The choice of the passenger

People want to get from A to B as quickly as possible, according to research into the desires of the travelling public. The shorter the door to door journey, the better. Regarding public transport use, passengers do not spend the majority of their travel time on the tram, bus or train; rather, most of their time is spent travelling to and from stops (the so-called access and egress time), and waiting and changing lines.

The choice of the passenger

A frequent-service network
The government wants public transport to be more centered around passengers.
But… what exactly do passengers want?
Research has shown that most people above all want to get from A to B as quickly as possible. The shorter the journey from door to door, the better.
Much of the door-to-door journey time is actually time passengers spend off the tram, bus or train:
Travelling to and from the stop, or so-called access and egress time... plus the time spent waiting and changing lines.
To reduce the total journey time, there are two ways of spreading the available vehicles over a given area.
One option is ‘dense’: more lines and stops, but the bus or tram travels less frequently. [...] That means a shorter distance to the stop… but longer waiting times.
The other option is ‘frequent’: fewer lines and stops but the bus or tram travels more often. So there’s less waiting time, but you have to leave earlier to get to the stop.
Research has shown that passengers prefer the second option: less waiting time.
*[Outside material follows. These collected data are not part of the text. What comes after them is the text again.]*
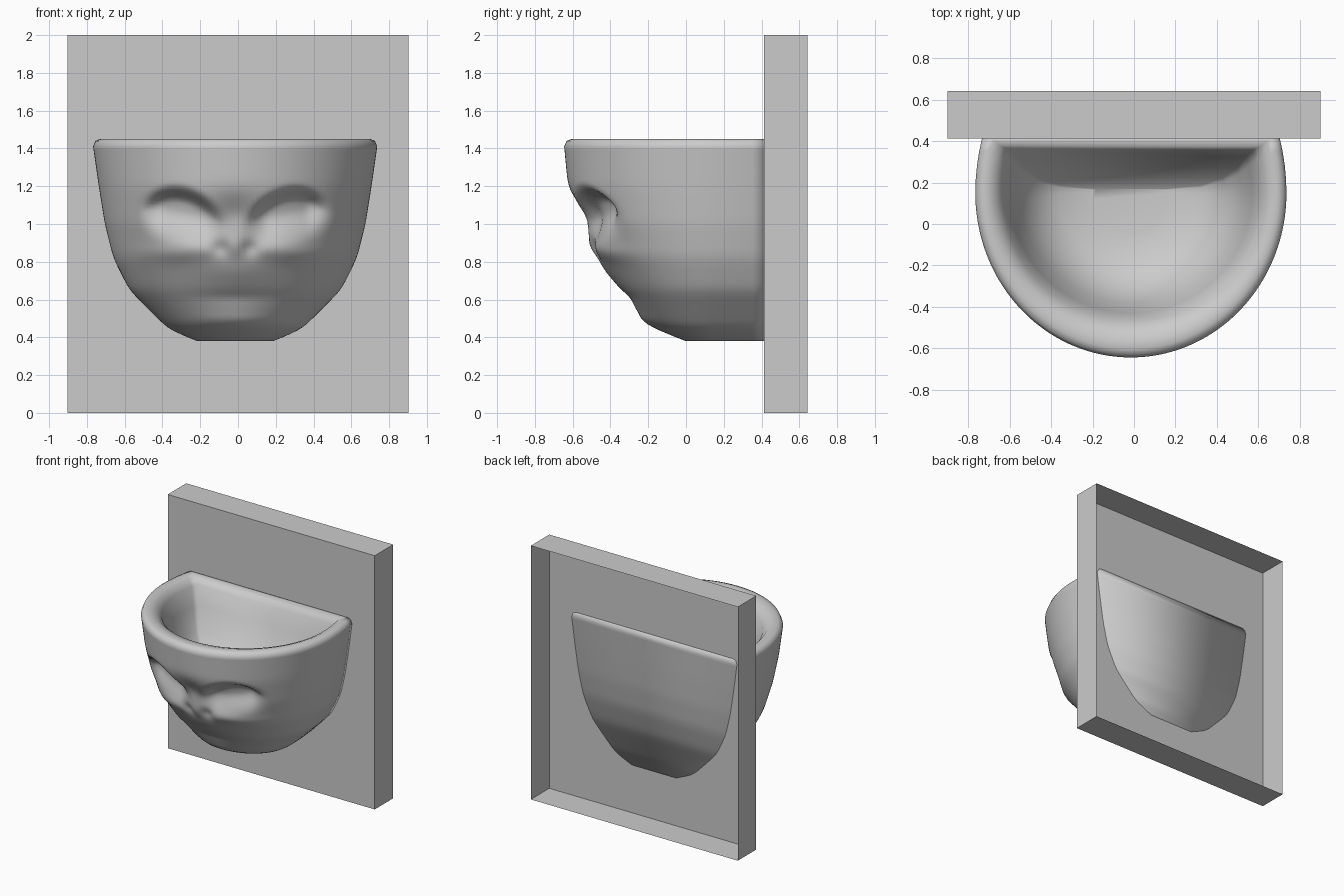
import bpy
import bmesh
import math

default_cube = bpy.data.objects.get("Cube")
if default_cube:
    bpy.data.objects.remove(default_cube, do_unlink=True)

CENTRE_X = -0.015     # bowl sits slightly off the plate's centre line
CENTRE_Y = 0.15       # where the straight sides meet the rounded front
BACK = 0.42
ARC_STEPS = 84
SIDE_STEPS = 4


def make_material(name, colour):
    material = bpy.data.materials.new(name)
    material.use_nodes = True
    material.diffuse_color = colour
    material.node_tree.nodes["Principled BSDF"].inputs["Base Color"].default_value = colour
    return material


def make_object(name, bm, material):
    bmesh.ops.recalc_face_normals(bm, faces=bm.faces)
    mesh = bpy.data.meshes.new(name)
    bm.to_mesh(mesh)
    bm.free()
    mesh.materials.append(material)
    obj = bpy.data.objects.new(name, mesh)
    bpy.context.collection.objects.link(obj)
    return obj


def ramp(value, width):
    t = max(0.0, min(1.0, value / width))
    return t * t * (3 - 2 * t)


def bump(x, z, cx, cz, wide, tall):
    return math.exp(-((x - cx) / wide) ** 2 - ((z - cz) / tall) ** 2)


def face_depth(x, z):
    """How far the carved face sinks back (+) or swells forward (-)."""
    side = abs(x)
    brow = 1.215 - 2.2 * (side - 0.32) ** 2
    lid = 0.82 + 0.2 * side
    # Eye sockets with a crisp brow and a soft lower lid
    depth = 0.1 * (ramp(brow - z, 0.1) * ramp(z - lid, 0.2)
                   * ramp(0.53 - side, 0.16) * ramp(side - 0.02, 0.16))
    # Bridge, nose tip and nostrils
    depth += 0.045 * bump(x, z, 0, 1.04, 0.13, 0.1)
    depth -= 0.012 * bump(x, z, 0, 0.88, 0.05, 0.05)
    depth += 0.025 * bump(side, z, 0.08, 0.87, 0.04, 0.04)
    # Cheeks, mouth crease and chin
    depth -= 0.02 * bump(side, z, 0.3, 0.85, 0.18, 0.05)
    depth -= 0.01 * bump(x, z, 0, 0.75, 0.2, 0.06)
    depth += 0.015 * bump(x, z, 0, 0.61, 0.22, 0.04)
    depth -= 0.015 * bump(x, z, 0, 0.49, 0.2, 0.04)
    return depth


def outline(z, half, front, back, carved):
    """D-shaped ring: straight sides, elliptical front, one flat back edge."""
    points = []
    for i in range(SIDE_STEPS):
        t = 1 - i / SIDE_STEPS
        points.append((half * (1 - 0.045 * t * t), CENTRE_Y + (back - CENTRE_Y) * t))
    left = [(-x, y) for x, y in reversed(points)]
    for i in range(ARC_STEPS + 1):
        angle = math.pi * i / ARC_STEPS
        x = half * math.cos(angle)
        y = CENTRE_Y - (CENTRE_Y - front) * math.sin(angle)
        if carved:
            y += face_depth(x, z) * ramp(math.sin(angle), 0.4)
        points.append((x, y))
    return [(x + CENTRE_X, y, z) for x, y in points + left]


# Outer wall: height, half width, front
outer_keys = [(0.38, 0.2, 0.0), (0.42, 0.32, -0.12), (0.47, 0.38, -0.2),
              (0.65, 0.56, -0.345), (0.82, 0.645, -0.465), (1.0, 0.69, -0.56),
              (1.2, 0.722, -0.625), (1.41, 0.752, -0.645)]
# Rim and basin: height, half width, front, back
inner_keys = [(1.44, 0.74, -0.632, BACK), (1.45, 0.715, -0.605, BACK),
              (1.45, 0.69, -0.57, 0.4), (1.435, 0.655, -0.52, 0.375),
              (1.39, 0.62, -0.47, 0.36), (1.25, 0.585, -0.43, 0.325),
              (1.08, 0.535, -0.38, 0.27), (0.95, 0.46, -0.31, 0.22),
              (0.87, 0.35, -0.2, 0.185), (0.84, 0.18, -0.05, 0.17)]

# Subdivide and soften the outer profile so the face has enough rings
profile = []
for low, high in zip(outer_keys, outer_keys[1:]):
    steps = max(2, round((high[0] - low[0]) / 0.018))
    for i in range(steps):
        profile.append([a + (b - a) * i / steps for a, b in zip(low, high)])
profile.append(list(outer_keys[-1]))
for _ in range(5):
    profile = [profile[0]] + [
        [b[0], (a[1] + 2 * b[1] + c[1]) / 4, (a[2] + 2 * b[2] + c[2]) / 4]
        for a, b, c in zip(profile, profile[1:], profile[2:])] + [profile[-1]]

grey = make_material("stone grey", (0.6, 0.6, 0.6, 1))

# Bowl: loft from the base, over the rim and down to the basin floor
bm = bmesh.new()
rings = [outline(z, half, front, BACK, True) for z, half, front in profile]
rings += [outline(*key, False) for key in inner_keys]
rings = [[bm.verts.new(p) for p in ring] for ring in rings]
for lower, upper in zip(rings, rings[1:]):
    for i in range(len(lower)):
        j = (i + 1) % len(lower)
        bm.faces.new((lower[i], lower[j], upper[j], upper[i]))
bm.faces.new(rings[0])
bm.faces.new(rings[-1])
for face in bm.faces:
    face.smooth = True
make_object("face_bowl", bm, grey)

# Backing plate: a thin-walled tray that is open at the rear
bm = bmesh.new()
bmesh.ops.create_cube(bm, size=1)
for v in bm.verts:
    v.co = (v.co.x * 1.805, 0.529 + v.co.y * 0.23, 1 + v.co.z * 2)
rear = [f for f in bm.faces if f.calc_center_median().y > 0.6]
bmesh.ops.delete(bm, geom=rear, context='FACES_ONLY')
plate = make_object("backing_plate", bm, grey)
# An open sheet: make the front face point forward
front_face = min(plate.data.polygons, key=lambda p: p.center.y)
if front_face.normal.y > 0:
    plate.data.flip_normals()
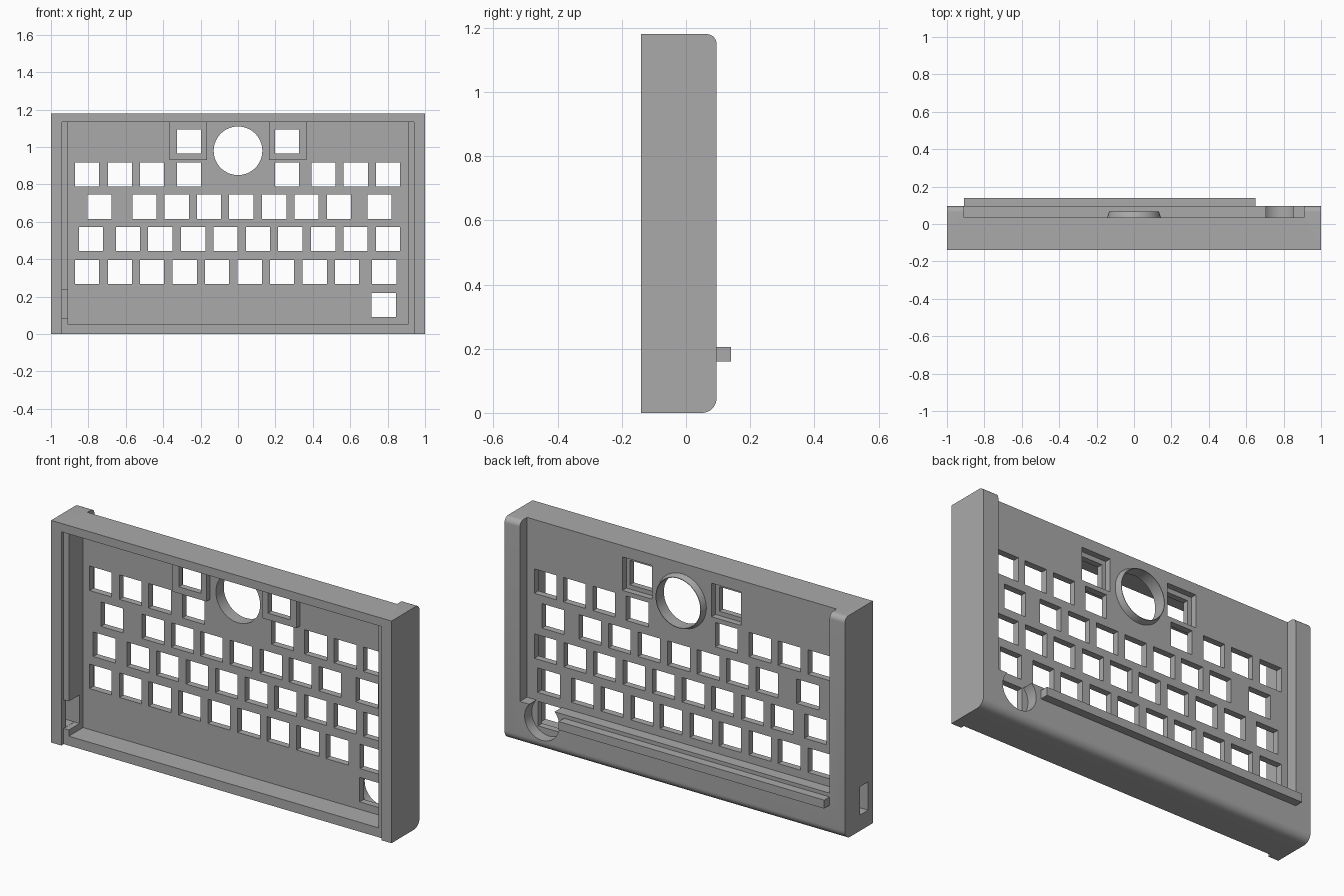
import bpy, bmesh
from math import sin, cos, pi, radians
from mathutils import Matrix, Vector

old = bpy.data.objects.get("Cube")
if old:
    bpy.data.objects.remove(old, do_unlink=True)

grey = bpy.data.materials.new("plain grey")
grey.use_nodes = True
grey.diffuse_color = (0.4, 0.4, 0.4, 1)
grey.node_tree.nodes["Principled BSDF"].inputs["Base Color"].default_value = (0.4, 0.4, 0.4, 1)


def finish(name, bm):
    bmesh.ops.recalc_face_normals(bm, faces=bm.faces)
    mesh = bpy.data.meshes.new(name)
    bm.to_mesh(mesh)
    bm.free()
    mesh.materials.append(grey)
    ob = bpy.data.objects.new(name, mesh)
    bpy.context.collection.objects.link(ob)
    return ob


def boxes(name, items):
    """One object from boxes given as (x range, y range, z range)."""
    bm = bmesh.new()
    for ranges in items:
        mid = Vector([(a + b) / 2 for a, b in ranges])
        size = [b - a for a, b in ranges]
        bmesh.ops.create_cube(bm, size=1, matrix=Matrix.Translation(mid) @ Matrix.Diagonal((*size, 1)))
    return finish(name, bm)


def cylinder(name, x, z, r, y0, y1):
    bm = bmesh.new()
    place = Matrix.Translation((x, (y0 + y1) / 2, z)) @ Matrix.Rotation(pi / 2, 4, "X")
    bmesh.ops.create_cone(bm, cap_ends=True, segments=64, radius1=r, radius2=r, depth=y1 - y0, matrix=place)
    return finish(name, bm)


def combine(target, tool, operation="DIFFERENCE"):
    """Apply a boolean and discard the tool."""
    tool.hide_render = True
    mod = target.modifiers.new("shape", "BOOLEAN")
    mod.operation, mod.solver, mod.object = operation, "EXACT", tool
    with bpy.context.temp_override(object=target, active_object=target, selected_objects=[target]):
        bpy.ops.object.modifier_apply(modifier=mod.name)
    bpy.data.objects.remove(tool, do_unlink=True)


def smooth(ob):
    bpy.ops.object.select_all(action="DESELECT")
    ob.select_set(True)
    bpy.context.view_layer.objects.active = ob
    bpy.ops.object.shade_smooth_by_angle(angle=radians(30))


FRONT, BACK, TOP = -0.14, 0.095, 1.18
FLOOR, PLATE = 0.0, 0.035          # inner and outer faces of the key plate

# Outer block: side profile with rounded back edges, extruded along x
profile = [(FRONT, 0), (FRONT, TOP)]
for r, zc, start in ((0.03, TOP - 0.03, pi / 2), (0.045, 0.045, 0)):
    for i in range(9):
        a = start - i * pi / 16
        profile.append((BACK - r + r * cos(a), zc + r * sin(a)))
bm = bmesh.new()
face = bm.faces.new([bm.verts.new((-1, y, z)) for y, z in profile])
ext = bmesh.ops.extrude_face_region(bm, geom=[face])
bmesh.ops.translate(bm, vec=(2, 0, 0), verts=[v for v in ext["geom"] if isinstance(v, bmesh.types.BMVert)])
shell = finish("keyboard_shell", bm)

# Front cavity, lid step and back recess
combine(shell, boxes("cavity", [((-0.91, 0.91), (-0.3, FLOOR), (0.05, 1.135))]))
combine(shell, boxes("lid_step", [((-0.94, 0.94), (-0.3, -0.12), (-0.2, 1.135))]))
combine(shell, boxes("back_recess", [((-0.91, 0.91), (PLATE, 0.3), (0.225, 1.4))]))

# Two raised key housings beside the round window
combine(shell, boxes("housings", [((s * 0.265 - 0.1, s * 0.265 + 0.1), (-0.03, 0.015), (0.93, 1.15))
                                  for s in (-1, 1)]), "UNION")
combine(shell, boxes("wells", [((s * 0.262 - 0.087, s * 0.262 + 0.087), (0.002, 0.2), (0.942, 1.12))
                               for s in (-1, 1)]))

# Round window and round pocket at the lower corner
combine(shell, cylinder("window", 0, 0.98, 0.13, -0.1, 0.3))
combine(shell, cylinder("pocket", 0.78, 0.155, 0.102, PLATE, 0.3))

# Key openings, row by row
rows = {
    1.03: (-0.262, 0.262),
    0.853: (-0.807, -0.631, -0.46, -0.262, 0.262, 0.457, 0.63, 0.802),
    0.68: (-0.74, -0.5, -0.327, -0.155, 0.018, 0.193, 0.366, 0.54, 0.757),
    0.508: (-0.786, -0.588, -0.415, -0.24, -0.067, 0.107, 0.28, 0.455, 0.628, 0.802),
    0.332: (-0.807, -0.631, -0.46, -0.284, -0.112, 0.063, 0.235, 0.41, 0.583, 0.782),
    0.155: (0.78,),
}
k = 0.065
combine(shell, boxes("keys", [((x - k, x + k), (-0.1, 0.06), (z - k, z + k))
                              for z, xs in rows.items() for x in xs]))

# Side port: inner relief and slot through the wall
combine(shell, boxes("port_relief", [((-0.94, -0.85), (-0.2, -0.03), (0.083, 0.235))]))
combine(shell, boxes("port_slot", [((-1.1, -0.92), (-0.1, -0.031), (0.084, 0.234))]))
smooth(shell)

# Tapered rim around the round window
section = [(0.13, 0.02), (0.146, 0.02), (0.144, PLATE), (0.133, 0.066), (0.13, 0.066)]
bm = bmesh.new()
n = 64
rings = [[bm.verts.new((r * cos(2 * pi * i / n), y, 0.98 + r * sin(2 * pi * i / n))) for r, y in section]
         for i in range(n)]
for i in range(n):
    a, b = rings[i], rings[(i + 1) % n]
    for j in range(len(section)):
        m = (j + 1) % len(section)
        bm.faces.new((a[j], a[m], b[m], b[j]))
smooth(finish("window_rim", bm))

# Rest bar across the back
boxes("rest_bar", [((-0.91, 0.65), (0.09, 0.14), (0.16, 0.205))])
Because waiting time […] passes […] slowly!
Passengers prove to be willing to travel further to stops where public transport passes more frequently.
They just walk a little further, go by bike or even travel by skateboard.
It’s easier to plan the journey, because the bus… will arrive soon anyway!
In addition, fewer stops means less stopping… so passengers reach their destination faster.
And if the service is more frequent, you have fewer worries about being on time for your connection.
Moreover, stops on a frequent service are used more intensively. So it becomes more attractive to invest in things like bicycle parking facilities. Making the journey even more pleasant.
Finally, a frequent-service network also combines well with trends such as electric bikes, taxi-sharing and self-driving cars – all of which take care of a ‘dense’ transportation network!
Are there no drawbacks whatsoever?
Yes, there are.
For people who have difficulty walking, some 6% of the Dutch population, those additional meters to the stop can be problematic.
For that reason they already make use of alternatives such as personalized ridesharing or door-to-door services.
Above all, this type of frequent-service network is more than just a theoretical reality. Berlin has already demonstrated this. Since 2004, 26 so-called ‘MetroBuses’ have been in service. These buses arrive every ten minutes – or more frequently! Services on infrequently used lines have been reduced or terminated.
The result?
The objective was 2% more passengers and a 3% cost reduction. This was accomplished. There were 30% more passengers on the MetroBus services. And because the network as a whole became more attractive, other services expanded too.
In other words, frequent is the choice for the public transport passenger of the future!